Task to complete: When you reach the line with "for x in (.25, .5)" in the data below, begin printing lines exactly, and stop once the line with "bm, BLUE, GLASS)" has been printed.

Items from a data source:
___

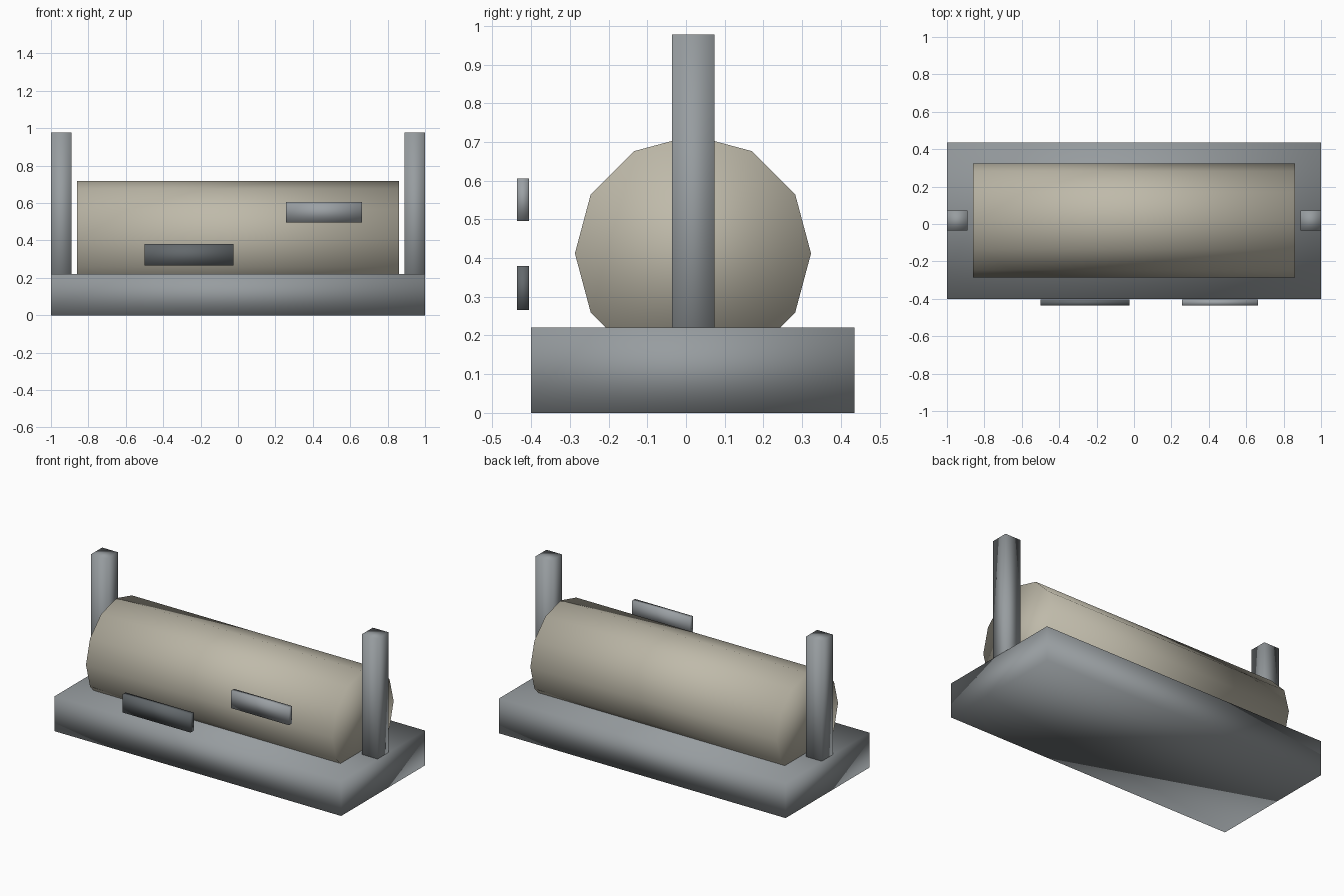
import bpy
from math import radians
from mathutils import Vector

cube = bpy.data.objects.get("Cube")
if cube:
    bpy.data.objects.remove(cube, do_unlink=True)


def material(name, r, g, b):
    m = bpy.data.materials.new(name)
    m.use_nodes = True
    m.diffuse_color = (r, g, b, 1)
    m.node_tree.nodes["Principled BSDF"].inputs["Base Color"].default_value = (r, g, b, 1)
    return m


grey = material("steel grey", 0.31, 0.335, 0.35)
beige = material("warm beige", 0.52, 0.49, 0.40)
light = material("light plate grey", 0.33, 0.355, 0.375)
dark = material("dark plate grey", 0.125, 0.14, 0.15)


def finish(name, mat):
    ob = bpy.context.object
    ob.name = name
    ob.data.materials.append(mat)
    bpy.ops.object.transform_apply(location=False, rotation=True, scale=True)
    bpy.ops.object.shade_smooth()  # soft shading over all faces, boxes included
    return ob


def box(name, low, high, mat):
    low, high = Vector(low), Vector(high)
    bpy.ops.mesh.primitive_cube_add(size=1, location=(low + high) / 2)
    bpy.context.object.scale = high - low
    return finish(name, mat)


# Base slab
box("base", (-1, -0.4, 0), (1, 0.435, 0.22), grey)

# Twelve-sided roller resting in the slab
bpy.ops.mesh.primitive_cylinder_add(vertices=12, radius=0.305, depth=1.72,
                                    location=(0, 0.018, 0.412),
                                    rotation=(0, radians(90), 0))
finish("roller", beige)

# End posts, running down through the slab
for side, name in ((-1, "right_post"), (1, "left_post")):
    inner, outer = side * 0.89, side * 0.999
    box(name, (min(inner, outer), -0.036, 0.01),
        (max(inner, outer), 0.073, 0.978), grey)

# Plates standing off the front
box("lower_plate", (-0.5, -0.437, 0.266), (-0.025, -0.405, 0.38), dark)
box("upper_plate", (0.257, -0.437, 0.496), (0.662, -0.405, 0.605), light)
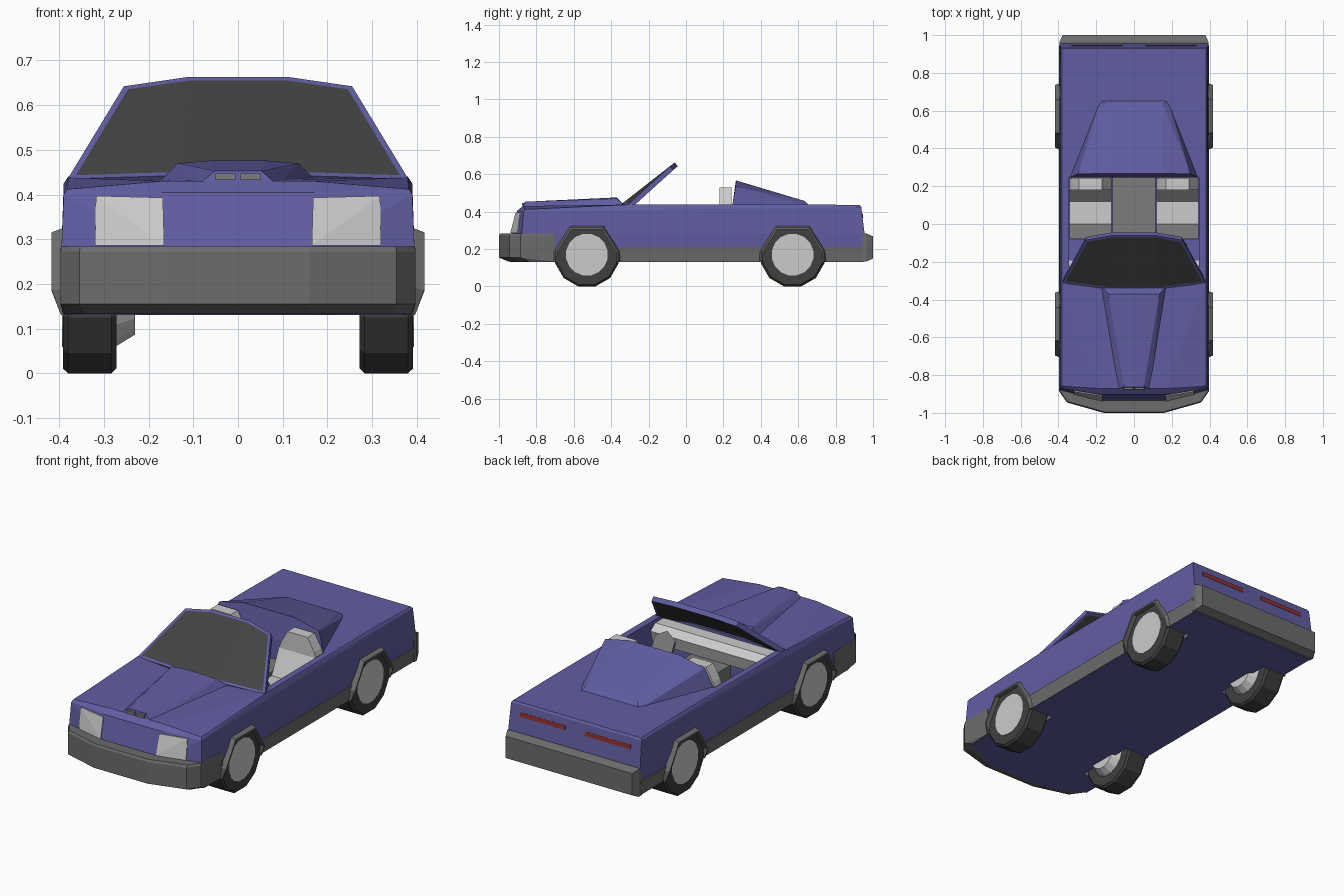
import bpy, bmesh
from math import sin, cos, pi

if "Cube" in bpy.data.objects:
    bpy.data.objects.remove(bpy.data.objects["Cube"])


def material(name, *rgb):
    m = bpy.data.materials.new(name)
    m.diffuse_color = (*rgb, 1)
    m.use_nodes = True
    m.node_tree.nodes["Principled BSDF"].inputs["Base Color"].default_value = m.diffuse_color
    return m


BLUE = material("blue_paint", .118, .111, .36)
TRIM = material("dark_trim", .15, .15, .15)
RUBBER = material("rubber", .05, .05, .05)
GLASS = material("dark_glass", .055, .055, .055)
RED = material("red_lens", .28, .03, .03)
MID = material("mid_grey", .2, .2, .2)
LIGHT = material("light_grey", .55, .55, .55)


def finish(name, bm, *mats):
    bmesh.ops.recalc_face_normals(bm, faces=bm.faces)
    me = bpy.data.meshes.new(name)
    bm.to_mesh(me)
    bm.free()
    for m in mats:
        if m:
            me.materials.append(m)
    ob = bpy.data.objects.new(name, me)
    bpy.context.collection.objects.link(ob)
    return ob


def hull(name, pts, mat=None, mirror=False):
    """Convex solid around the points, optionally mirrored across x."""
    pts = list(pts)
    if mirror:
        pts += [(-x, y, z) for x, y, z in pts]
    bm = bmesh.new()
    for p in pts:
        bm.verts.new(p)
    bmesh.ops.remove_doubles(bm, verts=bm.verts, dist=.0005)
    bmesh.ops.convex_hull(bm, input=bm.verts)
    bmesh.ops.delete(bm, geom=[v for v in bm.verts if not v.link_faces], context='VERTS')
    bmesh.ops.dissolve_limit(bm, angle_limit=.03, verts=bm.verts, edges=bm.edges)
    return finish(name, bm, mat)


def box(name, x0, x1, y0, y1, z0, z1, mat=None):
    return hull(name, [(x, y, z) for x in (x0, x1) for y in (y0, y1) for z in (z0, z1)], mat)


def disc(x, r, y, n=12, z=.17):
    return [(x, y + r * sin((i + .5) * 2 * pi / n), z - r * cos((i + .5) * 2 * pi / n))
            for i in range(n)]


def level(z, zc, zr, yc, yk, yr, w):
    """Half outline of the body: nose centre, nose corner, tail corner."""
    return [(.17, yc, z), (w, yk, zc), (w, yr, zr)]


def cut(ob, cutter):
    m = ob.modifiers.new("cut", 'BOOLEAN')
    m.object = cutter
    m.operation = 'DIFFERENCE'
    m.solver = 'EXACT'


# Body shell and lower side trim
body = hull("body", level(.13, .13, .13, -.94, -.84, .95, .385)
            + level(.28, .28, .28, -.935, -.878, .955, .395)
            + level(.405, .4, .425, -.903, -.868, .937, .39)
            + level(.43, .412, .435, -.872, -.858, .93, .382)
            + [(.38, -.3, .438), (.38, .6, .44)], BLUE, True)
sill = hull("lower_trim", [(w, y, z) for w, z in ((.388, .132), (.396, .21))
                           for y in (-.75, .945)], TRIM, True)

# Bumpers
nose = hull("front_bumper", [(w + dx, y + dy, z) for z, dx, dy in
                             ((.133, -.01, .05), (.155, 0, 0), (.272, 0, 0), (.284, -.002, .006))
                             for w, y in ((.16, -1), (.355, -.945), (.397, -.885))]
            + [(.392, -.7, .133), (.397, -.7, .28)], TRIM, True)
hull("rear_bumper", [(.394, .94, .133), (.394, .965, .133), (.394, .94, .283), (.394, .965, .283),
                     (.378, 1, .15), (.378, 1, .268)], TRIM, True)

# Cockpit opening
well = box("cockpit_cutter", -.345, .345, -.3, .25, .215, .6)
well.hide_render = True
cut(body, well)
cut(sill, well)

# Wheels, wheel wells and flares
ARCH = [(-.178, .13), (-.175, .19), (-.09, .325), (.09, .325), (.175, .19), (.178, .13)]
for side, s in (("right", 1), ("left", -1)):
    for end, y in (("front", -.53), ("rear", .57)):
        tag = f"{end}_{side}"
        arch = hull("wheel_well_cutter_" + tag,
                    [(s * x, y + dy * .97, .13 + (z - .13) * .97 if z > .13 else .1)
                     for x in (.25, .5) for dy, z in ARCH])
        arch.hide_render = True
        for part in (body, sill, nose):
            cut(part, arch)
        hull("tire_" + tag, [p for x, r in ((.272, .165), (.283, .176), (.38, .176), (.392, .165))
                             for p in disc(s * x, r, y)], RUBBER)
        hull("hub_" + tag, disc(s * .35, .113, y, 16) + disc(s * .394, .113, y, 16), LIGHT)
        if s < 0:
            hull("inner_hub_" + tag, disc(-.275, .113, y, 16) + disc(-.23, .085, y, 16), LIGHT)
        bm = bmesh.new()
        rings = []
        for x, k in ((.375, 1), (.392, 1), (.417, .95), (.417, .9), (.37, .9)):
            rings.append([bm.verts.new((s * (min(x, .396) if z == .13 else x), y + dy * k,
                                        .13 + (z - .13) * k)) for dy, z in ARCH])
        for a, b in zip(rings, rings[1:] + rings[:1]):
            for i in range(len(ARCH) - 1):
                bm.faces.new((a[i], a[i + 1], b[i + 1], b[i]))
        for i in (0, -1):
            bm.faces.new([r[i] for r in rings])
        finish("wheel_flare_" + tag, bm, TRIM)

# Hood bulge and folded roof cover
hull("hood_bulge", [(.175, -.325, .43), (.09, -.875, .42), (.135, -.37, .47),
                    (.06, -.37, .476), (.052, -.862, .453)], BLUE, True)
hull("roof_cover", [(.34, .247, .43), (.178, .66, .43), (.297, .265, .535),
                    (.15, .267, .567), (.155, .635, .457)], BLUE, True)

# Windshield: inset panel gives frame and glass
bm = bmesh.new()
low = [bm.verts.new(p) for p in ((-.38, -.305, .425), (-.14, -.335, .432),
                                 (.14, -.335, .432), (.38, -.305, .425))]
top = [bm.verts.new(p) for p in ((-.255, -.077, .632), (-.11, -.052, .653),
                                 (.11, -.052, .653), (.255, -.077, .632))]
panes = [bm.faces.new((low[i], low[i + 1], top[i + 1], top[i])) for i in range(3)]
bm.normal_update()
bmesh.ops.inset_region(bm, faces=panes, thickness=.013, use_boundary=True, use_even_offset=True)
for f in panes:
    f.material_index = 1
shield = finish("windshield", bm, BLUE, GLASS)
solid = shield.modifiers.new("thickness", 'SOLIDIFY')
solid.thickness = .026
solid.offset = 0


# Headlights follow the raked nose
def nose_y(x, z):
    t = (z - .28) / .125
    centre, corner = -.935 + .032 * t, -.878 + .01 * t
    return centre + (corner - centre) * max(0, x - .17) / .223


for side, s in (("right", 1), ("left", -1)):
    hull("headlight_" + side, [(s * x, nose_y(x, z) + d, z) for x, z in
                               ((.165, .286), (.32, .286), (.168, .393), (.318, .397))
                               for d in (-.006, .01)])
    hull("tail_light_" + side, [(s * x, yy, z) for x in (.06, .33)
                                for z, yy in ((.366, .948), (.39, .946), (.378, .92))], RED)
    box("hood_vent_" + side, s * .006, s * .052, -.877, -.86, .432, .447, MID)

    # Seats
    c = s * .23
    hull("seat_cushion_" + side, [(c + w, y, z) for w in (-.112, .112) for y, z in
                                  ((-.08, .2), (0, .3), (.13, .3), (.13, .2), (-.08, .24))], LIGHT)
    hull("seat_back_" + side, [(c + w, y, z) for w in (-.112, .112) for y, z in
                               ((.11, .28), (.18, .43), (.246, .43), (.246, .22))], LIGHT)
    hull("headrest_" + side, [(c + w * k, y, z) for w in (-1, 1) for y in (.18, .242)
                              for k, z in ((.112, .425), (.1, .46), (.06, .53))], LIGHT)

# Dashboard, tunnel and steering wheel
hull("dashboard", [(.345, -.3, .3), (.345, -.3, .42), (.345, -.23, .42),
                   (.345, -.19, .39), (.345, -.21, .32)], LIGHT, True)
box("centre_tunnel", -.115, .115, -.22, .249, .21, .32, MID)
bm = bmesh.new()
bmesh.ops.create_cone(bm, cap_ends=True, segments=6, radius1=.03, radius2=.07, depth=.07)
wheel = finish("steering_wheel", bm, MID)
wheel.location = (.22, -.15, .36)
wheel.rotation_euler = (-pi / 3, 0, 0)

___

Result:
                     for x in (.25, .5) for dy, z in ARCH])
        arch.hide_render = True
        for part in (body, sill, nose):
            cut(part, arch)
        hull("tire_" + tag, [p for x, r in ((.272, .165), (.283, .176), (.38, .176), (.392, .165))
                             for p in disc(s * x, r, y)], RUBBER)
        hull("hub_" + tag, disc(s * .35, .113, y, 16) + disc(s * .394, .113, y, 16), LIGHT)
        if s < 0:
            hull("inner_hub_" + tag, disc(-.275, .113, y, 16) + disc(-.23, .085, y, 16), LIGHT)
        bm = bmesh.new()
        rings = []
        for x, k in ((.375, 1), (.392, 1), (.417, .95), (.417, .9), (.37, .9)):
            rings.append([bm.verts.new((s * (min(x, .396) if z == .13 else x), y + dy * k,
                                        .13 + (z - .13) * k)) for dy, z in ARCH])
        for a, b in zip(rings, rings[1:] + rings[:1]):
            for i in range(len(ARCH) - 1):
                bm.faces.new((a[i], a[i + 1], b[i + 1], b[i]))
        for i in (0, -1):
            bm.faces.new([r[i] for r in rings])
        finish("wheel_flare_" + tag, bm, TRIM)

# Hood bulge and folded roof cover
hull("hood_bulge", [(.175, -.325, .43), (.09, -.875, .42), (.135, -.37, .47),
                    (.06, -.37, .476), (.052, -.862, .453)], BLUE, True)
hull("roof_cover", [(.34, .247, .43), (.178, .66, .43), (.297, .265, .535),
                    (.15, .267, .567), (.155, .635, .457)], BLUE, True)

# Windshield: inset panel gives frame and glass
bm = bmesh.new()
low = [bm.verts.new(p) for p in ((-.38, -.305, .425), (-.14, -.335, .432),
                                 (.14, -.335, .432), (.38, -.305, .425))]
top = [bm.verts.new(p) for p in ((-.255, -.077, .632), (-.11, -.052, .653),
                                 (.11, -.052, .653), (.255, -.077, .632))]
panes = [bm.faces.new((low[i], low[i + 1], top[i + 1], top[i])) for i in range(3)]
bm.normal_update()
bmesh.ops.inset_region(bm, faces=panes, thickness=.013, use_boundary=True, use_even_offset=True)
for f in panes:
    f.material_index = 1
shield = finish("windshield", bm, BLUE, GLASS)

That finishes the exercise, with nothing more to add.